I’m still haunted by my visit to Shoes on the Danube, a collection of bronze shoes frozen at the river’s edge. During the Holocaust, Jewish men, women and children were forced to remove their shoes before being massacred and thrown into the river. Standing in the same place among these permanently-affixed shoes, the violence becomes shockingly visceral. Berlin’s Jewish Museum makes use of voids and spaces to address the Holocaust, incorporating brutal concrete, jarring angles and dark recesses for reflection. Menashe Kadishman’s Memory Void invites you to physically walk over hundreds of metal faces, each footstep reverberating with a sense of deep internal sorrow.

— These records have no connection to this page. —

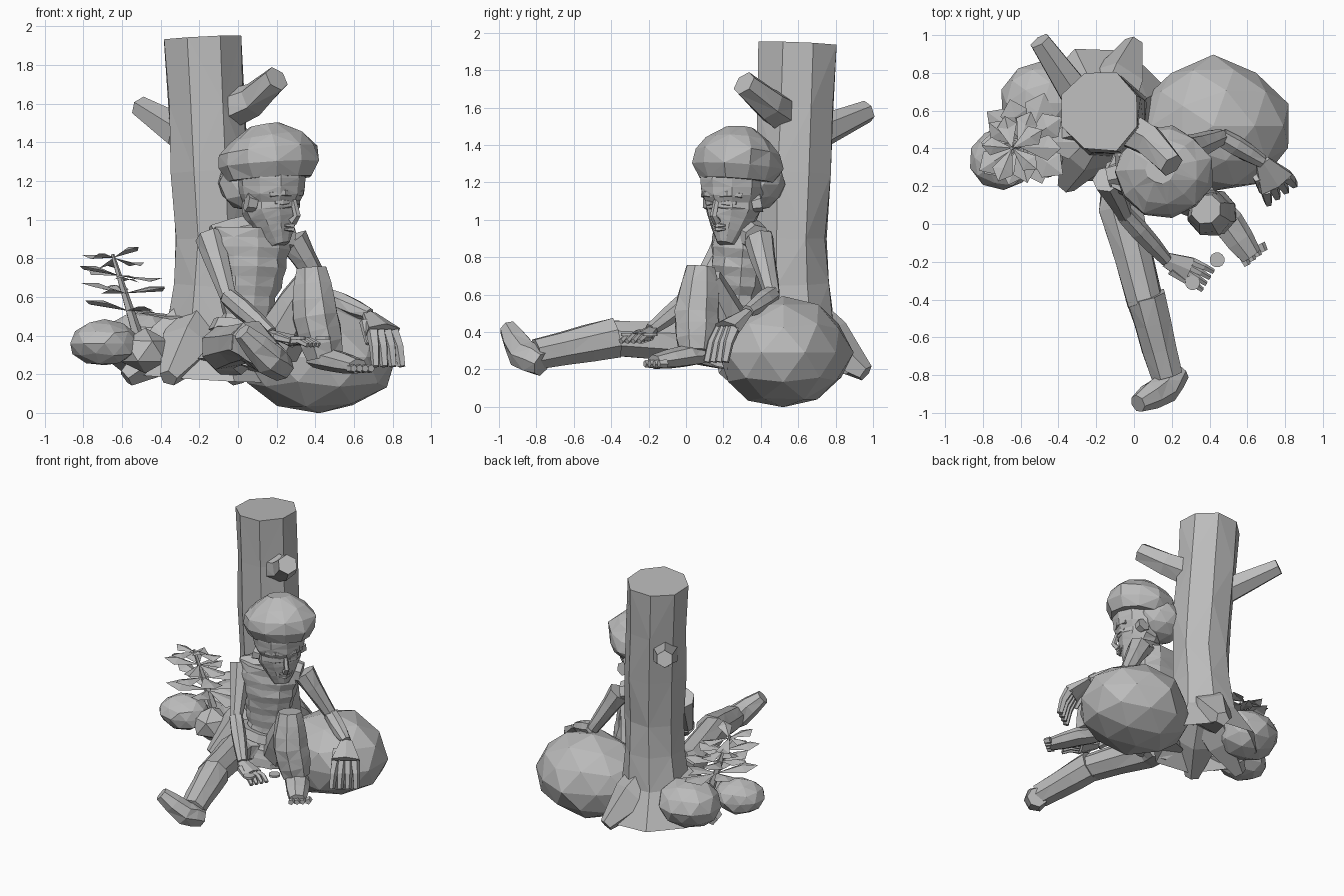
import bpy
import random
from math import cos, sin, pi, radians
from mathutils import Vector, Matrix

random.seed(4)
if "Cube" in bpy.data.objects:
    bpy.data.objects.remove(bpy.data.objects["Cube"])

UP, FRONT = Vector((0, 0, 1)), Vector((0, -1, 0))
grey = bpy.data.materials.new("stone_grey")
grey.use_nodes = True
grey.diffuse_color = (.5, .5, .5, 1)
grey.node_tree.nodes["Principled BSDF"].inputs["Base Color"].default_value = grey.diffuse_color


def build(name, verts, faces, place):
    mesh = bpy.data.meshes.new(name)
    mesh.from_pydata([place @ Vector(v) for v in verts], [], faces)
    mesh.materials.append(grey)
    bpy.context.collection.objects.link(bpy.data.objects.new(name, mesh))


def taper(start, end, bulge=0):
    return lambda t: start + (end - start) * t + bulge * sin(pi * t)


def sweep(name, path, radius, sides=7, ref=UP, squash=1, jitter=0, cuts=2, place=Matrix(), closed=True):
    """Sweep a faceted ring along a path, with its radius given by a rule."""
    path = [Vector(p) for p in path]
    total = (len(path) - 1) * cuts
    centres = []
    for i in range(total + 1):
        leg = min(i // cuts, len(path) - 2)
        centres.append(path[leg].lerp(path[leg + 1], i / cuts - leg))
    verts, faces = [], []
    for i, centre in enumerate(centres):
        along = (centres[min(i + 1, total)] - centres[max(i - 1, 0)]).normalized()
        across = along.cross(ref).normalized()
        depth = along.cross(across) * squash
        for k in range(sides):
            angle = 2 * pi * (k + .5) / sides
            size = radius(i / total) * random.uniform(1 - jitter, 1 + jitter)
            verts.append(centre + (across * cos(angle) + depth * sin(angle)) * size)
    for i in range(total):
        for k in range(sides):
            a, b = i * sides + k, i * sides + (k + 1) % sides
            c, d = b + sides, a + sides
            # Alternate the diagonals for a chiselled look
            faces += [(a, b, c), (a, c, d)] if (i + k) % 2 else [(a, b, d), (b, c, d)]
    if closed:
        faces.append(list(reversed(range(sides))))
    faces.append(list(range(total * sides, len(verts))))
    build(name, verts, faces, place)


def rock(name, centre, radii, jitter=.06, detail=2):
    bpy.ops.mesh.primitive_ico_sphere_add(subdivisions=detail, radius=1)
    obj = bpy.context.object
    obj.name = name
    obj.data.materials.append(grey)
    for v in obj.data.vertices:
        swell = random.uniform(1 - jitter, 1 + jitter)
        v.co = Vector(c + p * r * swell for c, p, r in zip(centre, v.co, radii))


def arm(side, shoulder, elbow, wrist, knuckles, tip, spread):
    """Upper arm, forearm, palm, four fingers and a thumb."""
    shoulder, elbow, wrist, knuckles, tip, spread = map(
        Vector, (shoulder, elbow, wrist, knuckles, tip, spread))
    palm_normal = (knuckles - wrist).cross(spread).normalized()
    width = spread.length
    sweep(side + "_upper_arm", [shoulder, elbow], taper(.08, .045), jitter=.06, cuts=3)
    sweep(side + "_forearm", [elbow, wrist], taper(.05, .035, .01), jitter=.06, cuts=3)
    sweep(side + "_palm", [wrist, knuckles], taper(.045, width * 1.3), 6, palm_normal, squash=.45)
    for i in range(4):
        offset = spread * (i - 1.5) / 2
        middle = knuckles.lerp(tip, .5) + offset * 1.2 + palm_normal * .015
        sweep(f"{side}_finger_{i}", [knuckles + offset, middle, tip + offset * 1.3],
              taper(width * .4, width * .25), 5, palm_normal, cuts=1)
    thumb = wrist.lerp(knuckles, .4) - spread * .8
    sweep(side + "_thumb", [thumb, thumb.lerp(tip, .5) - spread * .6], taper(.025, .015), 5, palm_normal)


# Tree trunk with a flared base, front roots and two stub branches
sweep("trunk", [(-.17, .58, .18), (-.13, .56, .9), (-.18, .6, 1.94)],
      lambda t: .19 + .03 * t + .19 * (1 - t) ** 8, 8, FRONT, jitter=.05, cuts=3, closed=False)
for i, (x, y) in enumerate([(-.36, .2), (-.58, .45), (0, .96)]):
    sweep(f"root_{i}", [(-.16, .56, .5), (x, y, .18)], taper(.16, .05, .04), 5, closed=False)
sweep("front_branch", [(-.1, .54, 1.55), (.08, .44, 1.62), (.2, .31, 1.73)], taper(.11, .07), 6, cuts=1)
sweep("back_branch", [(-.28, .65, 1.44), (-.5, .97, 1.58)], taper(.1, .06), 6)

# Boulders
rock("large_boulder", (.42, .52, .29), (.4, .36, .29), .05)
rock("side_rock", (-.69, .35, .36), (.18, .17, .12))
rock("back_rock", (-.48, .64, .36), (.22, .22, .17))
rock("small_rock", (-.48, .37, .32), (.14, .15, .12), detail=1)

# Plant with tiers of folded leaves
root, crown = Vector((-.52, .45, .4)), Vector((-.65, .4, .82))
sweep("plant_stem", [root, crown], taper(.03, .01), 5)
for tier in range(4):
    stem = Matrix.Translation(root.lerp(crown, .3 + tier * .22))
    for k in range(5):
        turn = Matrix.Rotation(pi * k * .4 + tier * .6, 4, "Z")
        reach = (.28 - tier * .03) * random.uniform(.8, 1.1)
        rise = random.uniform(-.04, .06)
        edge = [(reach * .7, side * reach * .3, rise - .02) for side in (1, -1)]
        build(f"leaf_{tier}_{k}", [(0, 0, 0), edge[0], (reach, 0, rise), edge[1], (reach * .6, 0, rise)],
              [(0, 4, 1), (1, 4, 2), (2, 4, 3), (3, 4, 0)], stem @ turn)

# Torso: narrow waist, ribs on alternate rings
chest_front = Vector((.3, -1, 0))
sweep("torso", [(0, .25, .24), (.05, .27, .5), (.06, .3, .95)],
      lambda t: .17 + .04 * cos(7 * t) + .005 * cos(18 * pi * t),
      10, chest_front, squash=.75, jitter=.03, cuts=9)
sweep("waistband", [(.03, .25, .4), (.04, .26, .46)], taper(.19, .17), 10, chest_front, squash=.78)
sweep("shoulder_yoke", [(-.13, .25, .9), (.08, .3, .94), (.27, .38, .9)], taper(.075, .075, .02))
sweep("neck", [(.09, .31, .9), (.15, .27, 1.06)], taper(.1, .08), ref=FRONT)

# Head, shaped facing forward, then turned to the side
head = Matrix.Translation((.17, .25, 1.05)) @ Matrix.Rotation(radians(53), 4, "Z")
sweep("face", [(0, -.06, -.18), (0, 0, 0), (0, 0, .25)],
      lambda t: .05 + .13 * sin(1.8 * t) - .012 * (abs(t - .58) < .03),
      10, FRONT, jitter=.02, cuts=6, place=head)
sweep("nose", [(0, -.14, .07), (0, -.17, -.03), (0, -.14, -.06)], taper(.015, .025), 5, FRONT, cuts=1, place=head)
for name, drop in (("upper_lip", .08), ("lower_lip", .1)):
    sweep(name, [(-.04, -.12, -drop), (0, -.14, -drop), (.04, -.12, -drop)],
          taper(.005, .005, .01), 5, cuts=1, place=head)
for name, side in (("left", 1), ("right", -1)):
    mirrored = head @ Matrix.Scale(side, 4, (1, 0, 0))
    sweep(name + "_brow", [(.01, -.15, .08), (.07, -.14, .09), (.13, -.09, .08)],
          taper(.015, .015, .005), 5, cuts=1, place=mirrored)
    sweep(name + "_eyelid", [(.03, -.14, .04), (.1, -.1, .04)], taper(.01, .01, .01), 5, place=mirrored)
    sweep(name + "_ear", [(.13, 0, .03), (.17, .03, .04)], taper(.04, .05), 6, place=mirrored)

# Hair: full crown and a lower mass at the nape
sweep("hair_crown", [(.17, .27, 1.21), (.16, .28, 1.36), (.14, .29, 1.49)], taper(.22, .08, .1),
      11, FRONT, squash=.94, jitter=.06)
rock("hair_nape", (.07, .36, 1.19), (.18, .17, .15), .07)

# Arms, one resting forward and one draped over the boulder
arm("right", (-.14, .24, .91), (-.05, .05, .6), (.17, -.19, .41), (.29, -.24, .37), (.39, -.3, .35), (.03, .05, 0))
arm("left", (.28, .39, .9), (.46, .46, .6), (.68, .33, .51), (.75, .22, .42), (.78, .16, .24), (.07, .05, 0))

# Coins by the open hand
for name, spot in (("near_coin", Vector((.31, -.31, .38))), ("far_coin", Vector((.44, -.19, .38)))):
    sweep(name, [spot, spot + UP * .015], taper(.04, .04), 12, FRONT, cuts=1)

# Stretched right leg
sweep("right_thigh", [(-.03, .25, .32), (-.07, .08, .34), (.06, -.42, .37)], taper(.14, .1), 8, jitter=.06)
sweep("right_shin", [(.06, -.38, .37), (.17, -.8, .28)], taper(.11, .09), 8, jitter=.06, cuts=3)
sweep("right_foot", [(.23, -.77, .23), (.16, -.87, .28), (.02, -.95, .42)], taper(.07, .05, .025), jitter=.04)

# Bent left leg
sweep("left_thigh", [(.2, .25, .34), (.38, .1, .68)], taper(.14, .09, .01), 8, FRONT, jitter=.05, cuts=3)
sweep("left_shin", [(.38, .08, .75), (.4, .06, .5), (.45, .06, .29)],
      taper(.08, .1, .035), 8, FRONT, jitter=.06, cuts=3)
sweep("left_foot", [(.4, .1, .28), (.5, 0, .27), (.62, -.17, .24)], taper(.07, .06, .025), squash=.65, jitter=.04)
for i in range(4):
    toe = Vector((.58, -.18, .23)) + Vector((.03, .025, 0)) * i
    sweep(f"left_toe_{i}", [toe, toe + Vector((.02, -.04, 0))], taper(.025, .02), 5, cuts=1)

In Lithuania, you’ll find a quirky park of derelict Soviet statues gathered by a local collector. It’s not exactly the dustbin of history, but how the mighty have fallen. In Vilnius, I chanced upon a Monument to Frank Zappa, regarded as an anti-Soviet icon, even though the eclectic musician never visited the country. As a teenager visiting Florence, I was floored by my first encounter with Michelangelo’s David, a work of such staggering creative genius it was declared a masterpiece when unveiled in 1504. David’s hands appear disproportionately large because the statue was originally to be placed on a roof to be viewed from below. From that angle, every aspect of this incredible lifelike artwork achieves utter perfection.